The ultimate student guide to free online learning resources

You can continue your university studies from your bedroom


With university libraries closing and students grappling with being unable to access key texts, many sites have made eBooks and online university-level courses free to access.

This week, Cambridge University Press made over 700 textbooks freely available on Cambridge Core until May 2020. The Press is just one learning faculty that has made it simpler for students to continue learning – if they wish to – amid the COVID-19 pandemic.

The Tab Cambridge has collated a guide to other free online learning resources, which will be regularly updated. We hope this is helpful to those who are currently quarantined, or those who will be in the coming weeks and months. Obviously, these are unprecedented times, so many will understandably struggle to focus on academic work (and should prioritise health and self-care).

However, self-isolating doesn’t have to mean wasted time for students – it can also allow for further educational exploration and unexpected academic discoveries.

This list is by no means exhaustive! Tell us what we’ve missed by emailing [email protected]

1) Cambridge University Press, Cambridge Core

Here, you can find over 700 textbooks related to 21 different subjects.

https://www.cambridge.org/core/

2) Oxford University Press

OUP is also offering free resources for students and others affected by COVID-19. You can find useful eBooks, and more, by following this link to their Resource Page:

https://pages.oup.com/he/us/covidresourcepage

3) Virtual Museum Resources

Access e-resources from museums! Museums and galleries across the world are now shut, but you can still access art, culture, history, and more online. Below you can find a non-exhaustive list of some incredible museum-related collections.

http://mcn.edu/a-guide-to-virtual-museum-resources/?fbclid=IwAR3vaFTviav11WpjK84juN98B4fceU5JMcdvyeUyF2SPXmiJPjy2NQ2kt88

4) Internet Archive

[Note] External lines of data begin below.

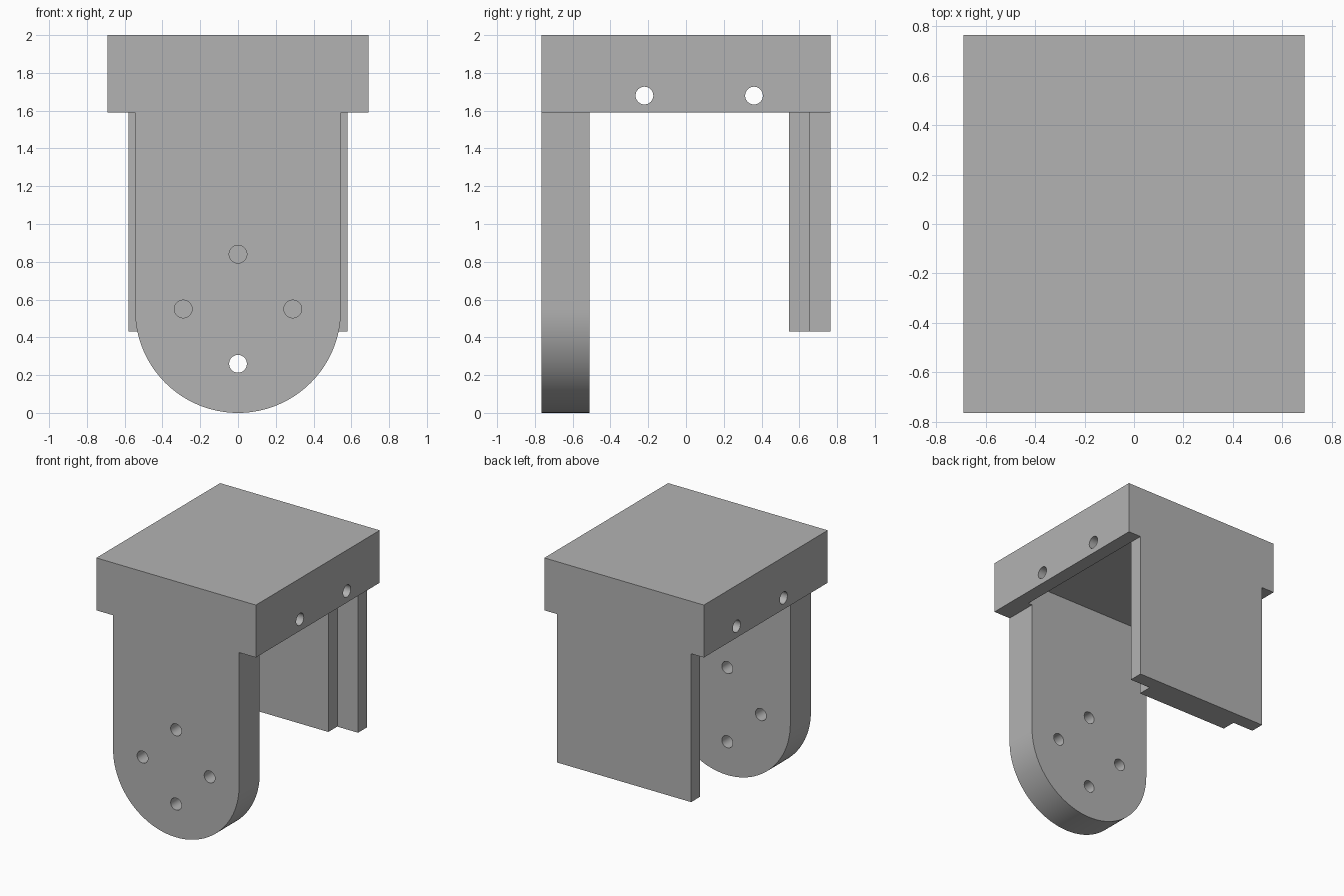
import bpy, bmesh, math
from mathutils import Matrix

cube = bpy.data.objects.get("Cube")
if cube:
    bpy.data.objects.remove(cube, do_unlink=True)

grey = bpy.data.materials.new("plain grey")
grey.use_nodes = True
colour = (0.45, 0.45, 0.45, 1)
grey.diffuse_color = colour
grey.node_tree.nodes["Principled BSDF"].inputs["Base Color"].default_value = colour

HALF_X, HALF_Y, TOP = 0.69, 0.765, 2.0
RIM, CEILING = 1.59, 1.76            # bottom edge of the cap, roof of its cavity
WALL = 0.11
LUG_R, LUG_BACK = 0.545, -0.51
HOLE_R = 0.047


def finish(name, bm):
    bmesh.ops.recalc_face_normals(bm, faces=bm.faces)
    mesh = bpy.data.meshes.new(name)
    bm.to_mesh(mesh)
    bm.free()
    mesh.materials.append(grey)
    ob = bpy.data.objects.new(name, mesh)
    bpy.context.collection.objects.link(ob)
    return ob


def box(name, x, y0, y1, z0, z1):
    """Box centred on x = 0 with half width x."""
    bm = bmesh.new()
    size = Matrix.Diagonal((2 * x, y1 - y0, z1 - z0, 1))
    place = Matrix.Translation((0, (y0 + y1) / 2, (z0 + z1) / 2))
    bmesh.ops.create_cube(bm, size=1, matrix=place @ size)
    return finish(name, bm)


def rod(name, centre, axis, length):
    bm = bmesh.new()
    turn = Matrix.Rotation(math.pi / 2, 4, axis)
    bmesh.ops.create_cone(bm, cap_ends=True, segments=32, radius1=HOLE_R, radius2=HOLE_R,
                          depth=length, matrix=Matrix.Translation(centre) @ turn)
    return finish(name, bm)


def lug(name):
    """Tongue with a half-round lower end."""
    bm = bmesh.new()
    steps = 64
    outline = [(LUG_R, RIM + 0.1), (-LUG_R, RIM + 0.1)]
    for i in range(steps + 1):
        a = math.pi * (1 + i / steps)
        outline.append((LUG_R * math.cos(a), LUG_R + LUG_R * math.sin(a)))
    face = bm.faces.new([bm.verts.new((x, -HALF_Y, z)) for x, z in outline])
    ext = bmesh.ops.extrude_face_region(bm, geom=[face])
    verts = [g for g in ext["geom"] if isinstance(g, bmesh.types.BMVert)]
    bmesh.ops.translate(bm, verts=verts, vec=(0, LUG_BACK + HALF_Y, 0))
    return finish(name, bm)


def combine(body, tool, operation):
    tool.hide_render = True
    mod = body.modifiers.new(tool.name, 'BOOLEAN')
    mod.object, mod.operation, mod.solver = tool, operation, 'EXACT'
    bpy.context.view_layer.objects.active = body
    bpy.ops.object.modifier_apply(modifier=mod.name)
    bpy.data.objects.remove(tool, do_unlink=True)


# Cap, hollow underneath
body = box("clevis_bracket", HALF_X, -HALF_Y, HALF_Y, RIM, TOP)
combine(body, box("cavity", HALF_X - WALL, LUG_BACK, HALF_Y - WALL, RIM - 0.2, CEILING), 'DIFFERENCE')

# Front tongue, back plate and its narrower inner rib
combine(body, lug("front_lug"), 'UNION')
plate_y = HALF_Y - WALL
combine(body, box("back_plate", HALF_X - WALL, plate_y, HALF_Y, 0.43, RIM + 0.1), 'UNION')
combine(body, box("back_rib", 0.40, plate_y - WALL, plate_y + 0.05, 0.43, CEILING + 0.05), 'UNION')

# Four bolt holes in the tongue
for i in range(4):
    a = i * math.pi / 2
    centre = (0.29 * math.cos(a), (LUG_BACK - HALF_Y) / 2, 0.55 + 0.29 * math.sin(a))
    combine(body, rod("lug_hole", centre, 'X', 0.5), 'DIFFERENCE')

# Two cross holes through both side walls
for y in (-0.22, 0.36):
    combine(body, rod("side_hole", (0, y, 1.68), 'Y', 2), 'DIFFERENCE')

# Merge coplanar faces left by the joins
bm = bmesh.new()
bm.from_mesh(body.data)
bmesh.ops.remove_doubles(bm, verts=bm.verts, dist=0.0001)
bmesh.ops.dissolve_limit(bm, angle_limit=0.005, verts=bm.verts, edges=bm.edges)
bmesh.ops.triangulate(bm, faces=[f for f in bm.faces if len(f.verts) > 4])
bm.to_mesh(body.data)
bm.free()

body.select_set(True)
bpy.context.view_layer.objects.active = body
bpy.ops.object.shade_smooth_by_angle(angle=math.radians(30))
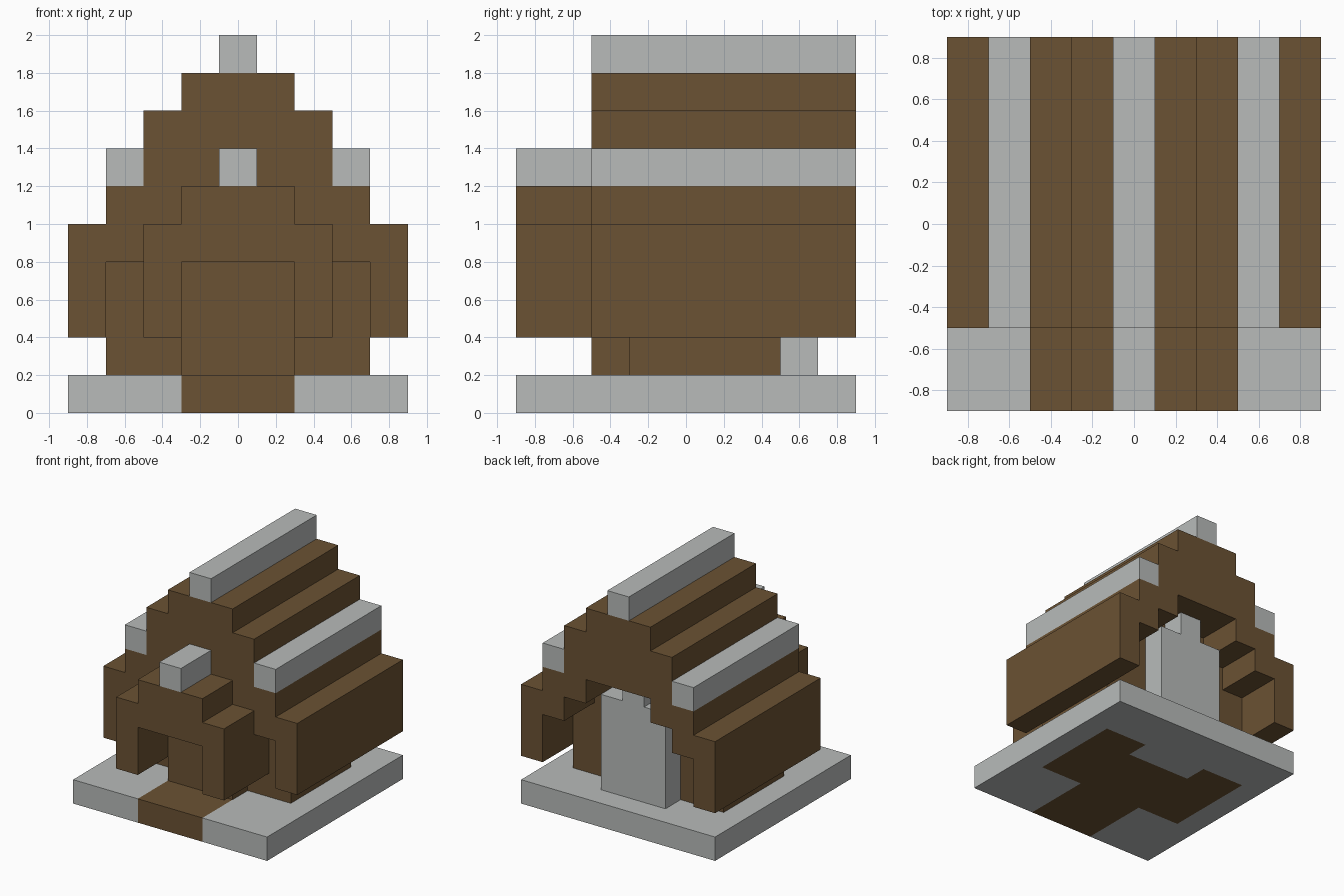
import bpy
import bmesh
from mathutils import Vector

cube = bpy.data.objects.get("Cube")
if cube:
    bpy.data.objects.remove(cube, do_unlink=True)


def make_material(name, rgb):
    mat = bpy.data.materials.new(name)
    mat.use_nodes = True
    colour = (*rgb, 1.0)
    mat.diffuse_color = colour
    mat.node_tree.nodes["Principled BSDF"].inputs["Base Color"].default_value = colour
    return mat


BROWN = make_material("wood brown", (0.147, 0.084, 0.033))
GREY = make_material("stone grey", (0.479, 0.497, 0.491))


def prism(name, half, start, end, mat, axis="y"):
    """Mirror a +x half outline across x = 0 and extrude it along y or z."""
    outline = half + [(-x, v) for x, v in reversed(half)]
    bm = bmesh.new()
    if axis == "y":
        verts = [bm.verts.new((x, start, v)) for x, v in outline]
        step = Vector((0, end - start, 0))
    else:
        verts = [bm.verts.new((x, v, start)) for x, v in outline]
        step = Vector((0, 0, end - start))
    face = bm.faces.new(verts)
    extruded = bmesh.ops.extrude_face_region(bm, geom=[face], use_keep_orig=True)
    moved = [g for g in extruded["geom"] if isinstance(g, bmesh.types.BMVert)]
    bmesh.ops.translate(bm, verts=moved, vec=step)
    bmesh.ops.recalc_face_normals(bm, faces=bm.faces)
    mesh = bpy.data.meshes.new(name)
    bm.to_mesh(mesh)
    bm.free()
    mesh.materials.append(mat)
    obj = bpy.data.objects.new(name, mesh)
    bpy.context.collection.objects.link(obj)
    return obj


def box(name, x0, x1, y0, y1, z0, z1, mat):
    obj = prism(name, [(0.5, z0), (0.5, z1)], y0, y1, mat)
    for v in obj.data.vertices:
        v.co.x = x0 + (v.co.x + 0.5) * (x1 - x0)
    return obj


# Ground slab: stone border wrapped around the wooden floor and path
floor_edge = [(0.3, -0.9), (0.3, -0.3), (0.7, -0.3), (0.7, 0.5), (0.3, 0.5), (0.3, 0.3)]
prism("wooden_floor_and_path", floor_edge, 0, 0.2, BROWN, axis="z")
prism("stone_base", [(0.9, 0.9), (0.9, -0.9)] + floor_edge, 0, 0.2, GREY, axis="z")

# House body, whose stepped top fits the underside of the roof
roof_underside = [(0.7, 0.8), (0.5, 0.8), (0.5, 1.0), (0.3, 1.0), (0.3, 1.2)]
prism("house_body", [(0.7, 0.2)] + roof_underside, -0.3, 0.5, BROWN)
box("front_door", -0.3, 0.3, -0.5, -0.3, 0.2, 0.8, BROWN)

# Stepped main roof, overhanging at both ends
roof_top = [(0.3, 1.8), (0.3, 1.6), (0.5, 1.6), (0.5, 1.2), (0.7, 1.2),
            (0.7, 1.0), (0.9, 1.0), (0.9, 0.4), (0.7, 0.4)]
prism("main_roof", roof_top + roof_underside, -0.5, 0.9, BROWN)

# Stone beams on the roof
box("ridge_beam", -0.1, 0.1, -0.5, 0.9, 1.8, 2.0, GREY)
box("left_roof_beam", 0.5, 0.7, -0.5, 0.9, 1.2, 1.4, GREY)
box("right_roof_beam", -0.7, -0.5, -0.5, 0.9, 1.2, 1.4, GREY)

# Porch roof with hanging sides, and its ridge beam
porch = [(0.3, 1.2), (0.3, 1.0), (0.5, 1.0), (0.5, 0.4), (0.3, 0.4), (0.3, 0.8)]
prism("porch_roof", porch, -0.9, -0.3, BROWN)
box("porch_ridge_beam", -0.1, 0.1, -0.9, -0.5, 1.2, 1.4, GREY)

# Stone chimney breast against the back wall
chimney = [(0.3, 0.2), (0.3, 1.0), (0.1, 1.0), (0.1, 1.2)]
prism("chimney_breast", chimney, 0.5, 0.7, GREY)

If you can’t find a rare library book you need for your dissertation, or even video or audio you need, you might just find it here. The Internet Archive has the history of over 418 billion web pages on the Internet – all free to access.

https://archive.org/

Credit: Internet Archive

5) Coursera

On this American online learning platform, you can find free courses ranging from Chinese for Beginners to Introduction to Philosophy! You’ll need to sign up (also free). The website Alison.com offers a similar service, which even includes a free Coronavirus course, freely available in 100+ languages worldwide.

https://www.coursera.org/

6) Memrise

Want to learn a language from scratch, revise literary devices, or perhaps practice your knowledge of political science? You can do that, and more, through Memrise. You can find the app here:

https://www.memrise.com/apps/

Credit: Memrise

7) Duolingo

You’ve probably heard of Duolingo. But if you haven’t, this free language-learning app is great for students who want to learn or revise a language from the comfort of their bedroom.

https://www.duolingo.com/

8) Perlego

Set up by a Cambridge grad, this website – known as “Spotify for textbooks” – is making every book on their platform (including over 300,000 from the likes of Pearson, Wiley, and more) free for students for 6 weeks. You can access key material remotely, either through their app or a browser. To access these resources, follow this link, choose “monthly plan” at checkout and use code “keeplearning”.

https://www.perlego.com/ 

9) Academic Earth

Academic Earth offers free courses created by top universities across the world. You can take a Columbia University course on Virology, an Oxford University class on Old English prose, or attend a Harvard e-lecture on Computer Science. All from the comfort of your home.

https://academicearth.org/

10) Open Culture

Open Culture offers a huge range of educational media, such as 1500 free online courses, eBooks, language lessons, and audio books. Seriously recommend checking this one out.

http://www.openculture.com/

 

Featured image: Pixabay